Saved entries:
---*---
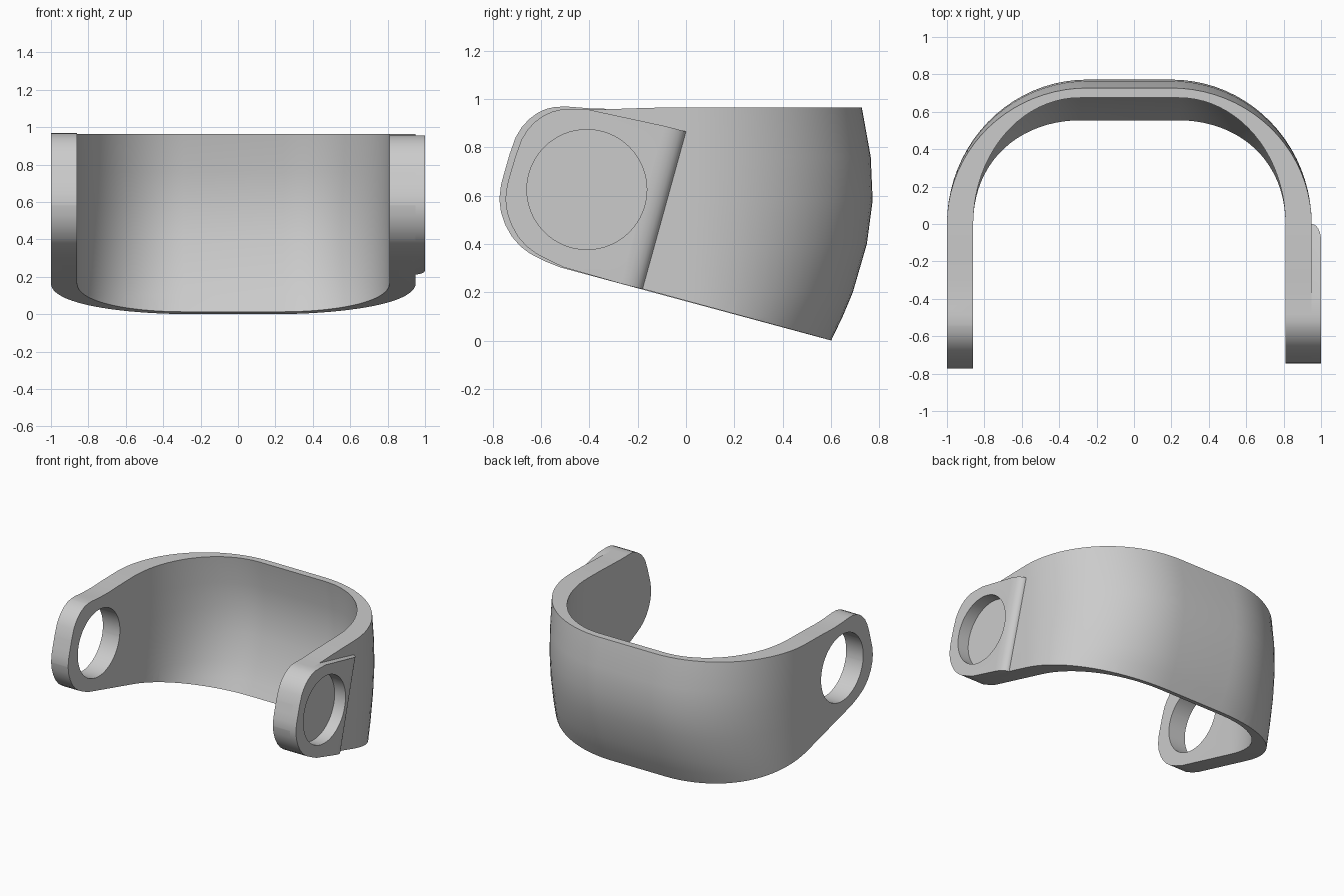
import bpy, bmesh, math
from mathutils import Vector

cube = bpy.data.objects.get("Cube")
if cube:
    bpy.data.objects.remove(cube, do_unlink=True)

grey = bpy.data.materials.new("plain grey")
grey.use_nodes = True
grey.diffuse_color = (0.6, 0.6, 0.6, 1)
grey.node_tree.nodes["Principled BSDF"].inputs["Base Color"].default_value = (0.6, 0.6, 0.6, 1)


def loft(name, rings):
    """Solid skinned through rings of equal point count."""
    bm = bmesh.new()
    rows = [[bm.verts.new(p) for p in ring] for ring in rings]
    for a, b in zip(rows, rows[1:]):
        for i in range(len(a)):
            j = (i + 1) % len(a)
            bm.faces.new((a[i], a[j], b[j], b[i]))
    bm.faces.new(rows[0][::-1])
    bm.faces.new(rows[-1])
    bmesh.ops.recalc_face_normals(bm, faces=bm.faces)
    mesh = bpy.data.meshes.new(name)
    bm.to_mesh(mesh)
    bm.free()
    mesh.materials.append(grey)
    obj = bpy.data.objects.new(name, mesh)
    bpy.context.collection.objects.link(obj)
    return obj


def cut(obj, cutter, operation):
    mod = obj.modifiers.new("cut", 'BOOLEAN')
    mod.operation, mod.object, mod.solver = operation, cutter, 'EXACT'
    cutter.hide_render = True


def finish(obj, angle=35):
    """Apply the modifiers and shade smooth with sharp edges kept."""
    bpy.context.view_layer.update()
    evaluated = obj.evaluated_get(bpy.context.evaluated_depsgraph_get())
    mesh = bpy.data.meshes.new_from_object(evaluated)
    obj.modifiers.clear()
    obj.data = mesh
    bpy.ops.object.select_all(action='DESELECT')
    obj.select_set(True)
    bpy.context.view_layer.objects.active = obj
    bpy.ops.object.shade_smooth_by_angle(angle=math.radians(angle))


def arc(cx, rx, ry, start, end, steps=20):
    angles = [math.radians(start + (end - start) * i / steps) for i in range(steps + 1)]
    return [(cx + rx * math.cos(a), ry * math.sin(a)) for a in angles]


def band_section(z, back):
    """U-shaped slice: thick straight arms, thinner bowed back."""
    inner = back - 0.052
    pts = [(-1, -0.9)] + arc(-0.25, 0.75, back, 180, 90) + arc(0.2, 0.75, back, 90, 0)
    pts += [(0.95, -0.9), (0.81, -0.9)]
    pts += arc(0.24, 0.57, inner, 0, 90) + arc(-0.29, 0.57, inner, 90, 180) + [(-0.86, -0.9)]
    return [(x, y, z) for x, y in pts]


# Rounded arm end seen from the side, top to bottom (y, z)
END = [(-0.49, 0.968), (-0.54, 0.967), (-0.58, 0.958), (-0.617, 0.94), (-0.65, 0.915),
       (-0.68, 0.882), (-0.705, 0.84), (-0.73, 0.77), (-0.75, 0.7), (-0.765, 0.645),
       (-0.772, 0.585), (-0.765, 0.53), (-0.747, 0.478), (-0.72, 0.43), (-0.685, 0.39),
       (-0.645, 0.36), (-0.585, 0.329), (-0.52, 0.303)]


def shifted_end(dy, dz):
    """Arm end pulled in, the drop fading towards the bottom."""
    return [(y + dy * min(1, (-0.45 - y) / 0.12), z - dz * max(0, (z - 0.58) / 0.39))
            for y, z in END]


def side_outline(x, dy, dz):
    pts = [(1, 0.965), (0, 0.965), (-0.15, 0.963), (-0.3, 0.958), (-0.4, 0.961 - dz / 2)]
    pts += shifted_end(dy, dz) + [(1, -0.107)]
    return [(x, y, z) for y, z in pts]


# Band with both arms, trimmed to the side outline
levels = [(-0.06, 0.572), (0, 0.6), (0.1, 0.648), (0.2, 0.69), (0.4, 0.748), (0.58, 0.772),
          (0.76, 0.764), (0.965, 0.727), (1.05, 0.71)]
band = loft("band", [band_section(z, back) for z, back in levels])
outline = loft("outline_cutter", [side_outline(-1.1, 0, 0), side_outline(-0.6, 0, 0),
                                  side_outline(0.6, 0.025, 0.012), side_outline(1.1, 0.025, 0.012)])
cut(band, outline, 'INTERSECT')

# Raised plate on the left arm, its rear edge rounded off
plate_rings = []
for x, slide in [(0.945, 0)] + [(0.95 + 0.05 * math.sin(a), 0.09 * (1 - math.cos(a)))
                                for a in [math.radians(15 * i) for i in range(7)]]:
    move = Vector((-0.97, 0.25)) * slide
    top, low = Vector((0, 0.865)) + move, Vector((-0.18, 0.213)) + move
    ring = [tuple(top), (-0.4, 0.955)] + shifted_end(0.025, 0.012) + [tuple(low)]
    plate_rings.append([(x, y, z) for y, z in ring])
plate = loft("left_plate", plate_rings)


# Through hole in the right arm, blind pocket in the left
def disc(name, x0, x1):
    circle = [(-0.41 + y, 0.625 + z) for y, z in arc(0, 0.248, 0.248, 0, 354.375, 63)]
    return loft(name, [[(x, y, z) for y, z in circle] for x in (x0, x1)])


hole = disc("hole_cutter", -1.1, -0.7)
pocket = disc("pocket_cutter", 0.91, 1.1)
cut(band, hole, 'DIFFERENCE')
cut(band, pocket, 'DIFFERENCE')
cut(plate, pocket, 'DIFFERENCE')
finish(band)
finish(plate)
for helper in (outline, hole, pocket):
    bpy.data.objects.remove(helper, do_unlink=True)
---*---
What the task requires: The line containing "cut(band, pocket, 'DIFFERENCE')" marks where to begin; copy it and every later line exactly, through the end of the data.

Solution below:
cut(band, pocket, 'DIFFERENCE')
cut(plate, pocket, 'DIFFERENCE')
finish(band)
finish(plate)
for helper in (outline, hole, pocket):
    bpy.data.objects.remove(helper, do_unlink=True)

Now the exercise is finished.